_Task_: Copy every line that holds the string "verts" from the data below.

_Material for the task_:
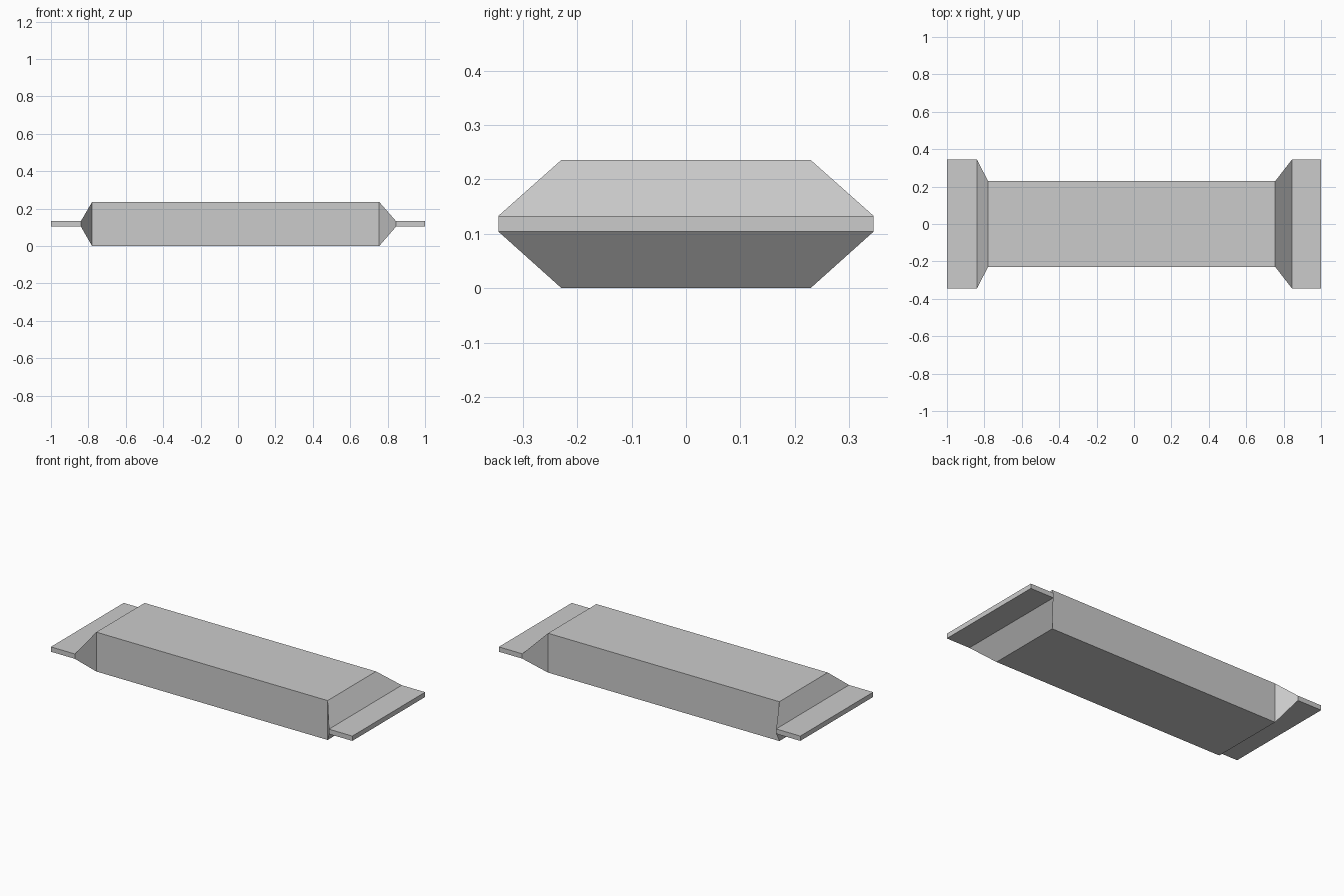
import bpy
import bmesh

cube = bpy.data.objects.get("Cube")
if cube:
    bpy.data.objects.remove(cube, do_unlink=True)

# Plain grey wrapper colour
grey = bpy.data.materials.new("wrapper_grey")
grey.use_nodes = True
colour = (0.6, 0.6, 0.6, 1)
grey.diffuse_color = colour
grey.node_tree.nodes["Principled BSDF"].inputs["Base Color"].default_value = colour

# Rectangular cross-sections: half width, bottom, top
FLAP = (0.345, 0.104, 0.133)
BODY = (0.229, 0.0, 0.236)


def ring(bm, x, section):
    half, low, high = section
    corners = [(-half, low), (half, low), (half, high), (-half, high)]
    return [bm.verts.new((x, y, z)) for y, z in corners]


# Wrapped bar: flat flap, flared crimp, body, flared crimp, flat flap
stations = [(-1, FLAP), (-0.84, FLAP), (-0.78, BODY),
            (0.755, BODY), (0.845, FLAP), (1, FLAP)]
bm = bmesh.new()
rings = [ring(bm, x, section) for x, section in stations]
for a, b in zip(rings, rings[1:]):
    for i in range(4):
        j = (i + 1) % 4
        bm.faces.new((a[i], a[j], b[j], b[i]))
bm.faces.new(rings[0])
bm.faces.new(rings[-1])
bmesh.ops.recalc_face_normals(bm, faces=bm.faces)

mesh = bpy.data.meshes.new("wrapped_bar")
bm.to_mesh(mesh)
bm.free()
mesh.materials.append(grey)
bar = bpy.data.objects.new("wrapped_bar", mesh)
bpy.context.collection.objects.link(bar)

---

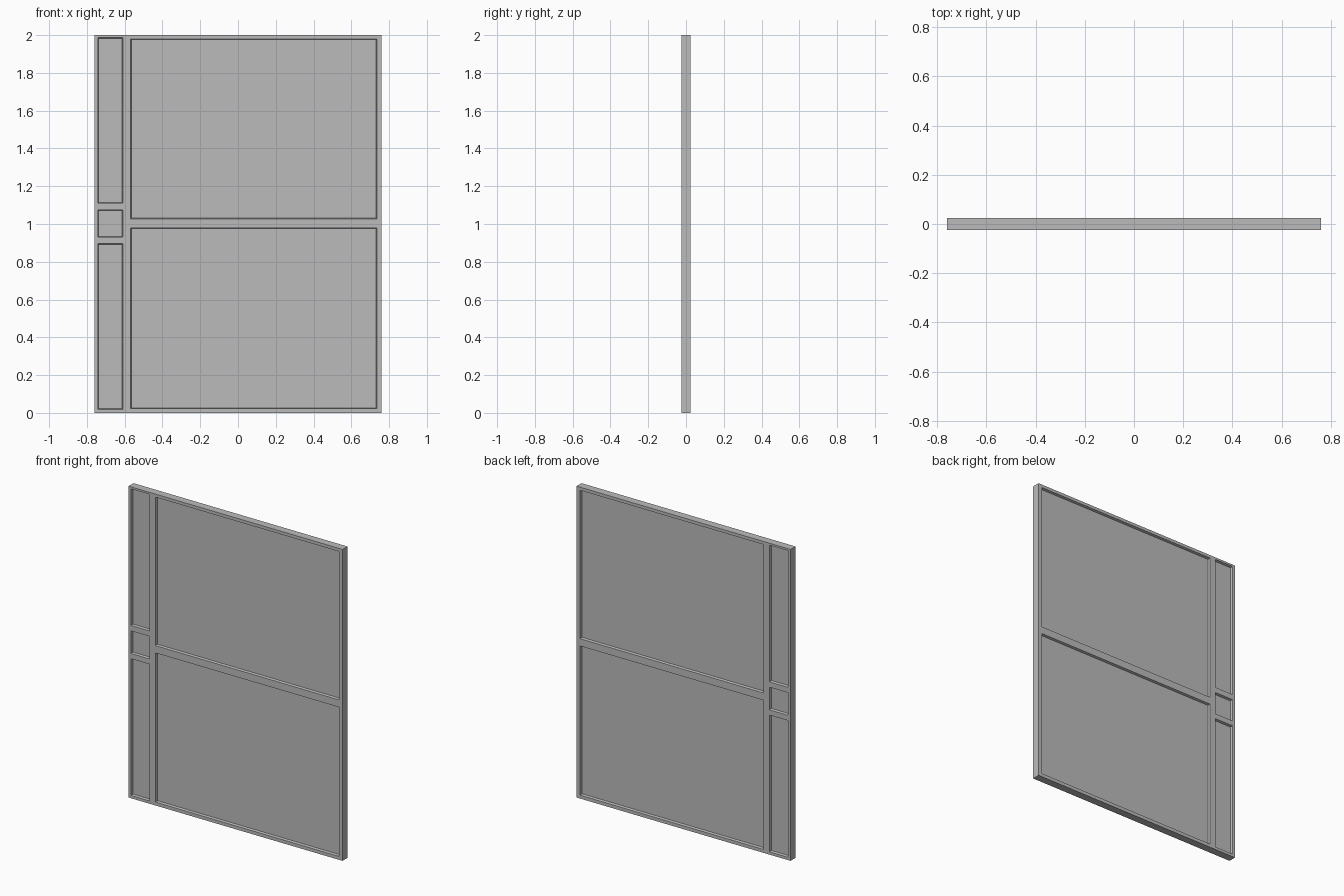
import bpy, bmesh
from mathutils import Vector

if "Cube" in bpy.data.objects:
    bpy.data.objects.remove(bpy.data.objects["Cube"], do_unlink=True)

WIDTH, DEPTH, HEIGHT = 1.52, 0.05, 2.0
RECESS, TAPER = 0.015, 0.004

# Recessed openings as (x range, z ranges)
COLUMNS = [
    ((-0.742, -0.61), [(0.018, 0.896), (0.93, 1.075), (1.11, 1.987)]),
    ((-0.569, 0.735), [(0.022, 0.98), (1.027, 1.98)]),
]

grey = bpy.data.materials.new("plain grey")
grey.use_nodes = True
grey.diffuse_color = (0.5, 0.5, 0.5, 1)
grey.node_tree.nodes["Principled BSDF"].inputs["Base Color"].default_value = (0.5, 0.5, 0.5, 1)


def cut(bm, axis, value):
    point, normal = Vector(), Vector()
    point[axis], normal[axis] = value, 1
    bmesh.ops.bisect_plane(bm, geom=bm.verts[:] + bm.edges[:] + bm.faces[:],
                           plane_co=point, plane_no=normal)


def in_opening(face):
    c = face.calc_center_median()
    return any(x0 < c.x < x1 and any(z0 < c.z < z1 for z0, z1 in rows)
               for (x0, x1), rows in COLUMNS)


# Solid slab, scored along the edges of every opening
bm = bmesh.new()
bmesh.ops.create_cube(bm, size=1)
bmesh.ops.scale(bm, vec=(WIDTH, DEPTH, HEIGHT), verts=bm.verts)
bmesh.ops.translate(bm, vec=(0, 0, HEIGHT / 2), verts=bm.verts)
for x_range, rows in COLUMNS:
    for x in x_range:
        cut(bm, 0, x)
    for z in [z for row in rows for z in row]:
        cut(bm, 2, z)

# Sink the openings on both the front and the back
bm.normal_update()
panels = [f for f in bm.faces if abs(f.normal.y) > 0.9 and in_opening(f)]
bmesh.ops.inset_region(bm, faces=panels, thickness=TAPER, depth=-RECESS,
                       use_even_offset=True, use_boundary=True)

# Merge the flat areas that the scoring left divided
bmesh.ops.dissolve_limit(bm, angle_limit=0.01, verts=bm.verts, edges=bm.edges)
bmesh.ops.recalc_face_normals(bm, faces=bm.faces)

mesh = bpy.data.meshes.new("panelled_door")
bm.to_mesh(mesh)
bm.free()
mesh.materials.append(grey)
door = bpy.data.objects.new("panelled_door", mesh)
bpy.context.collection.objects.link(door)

_Exercise response_:
    return [bm.verts.new((x, y, z)) for y, z in corners]
    bmesh.ops.bisect_plane(bm, geom=bm.verts[:] + bm.edges[:] + bm.faces[:],
bmesh.ops.scale(bm, vec=(WIDTH, DEPTH, HEIGHT), verts=bm.verts)
bmesh.ops.translate(bm, vec=(0, 0, HEIGHT / 2), verts=bm.verts)
bmesh.ops.dissolve_limit(bm, angle_limit=0.01, verts=bm.verts, edges=bm.edges)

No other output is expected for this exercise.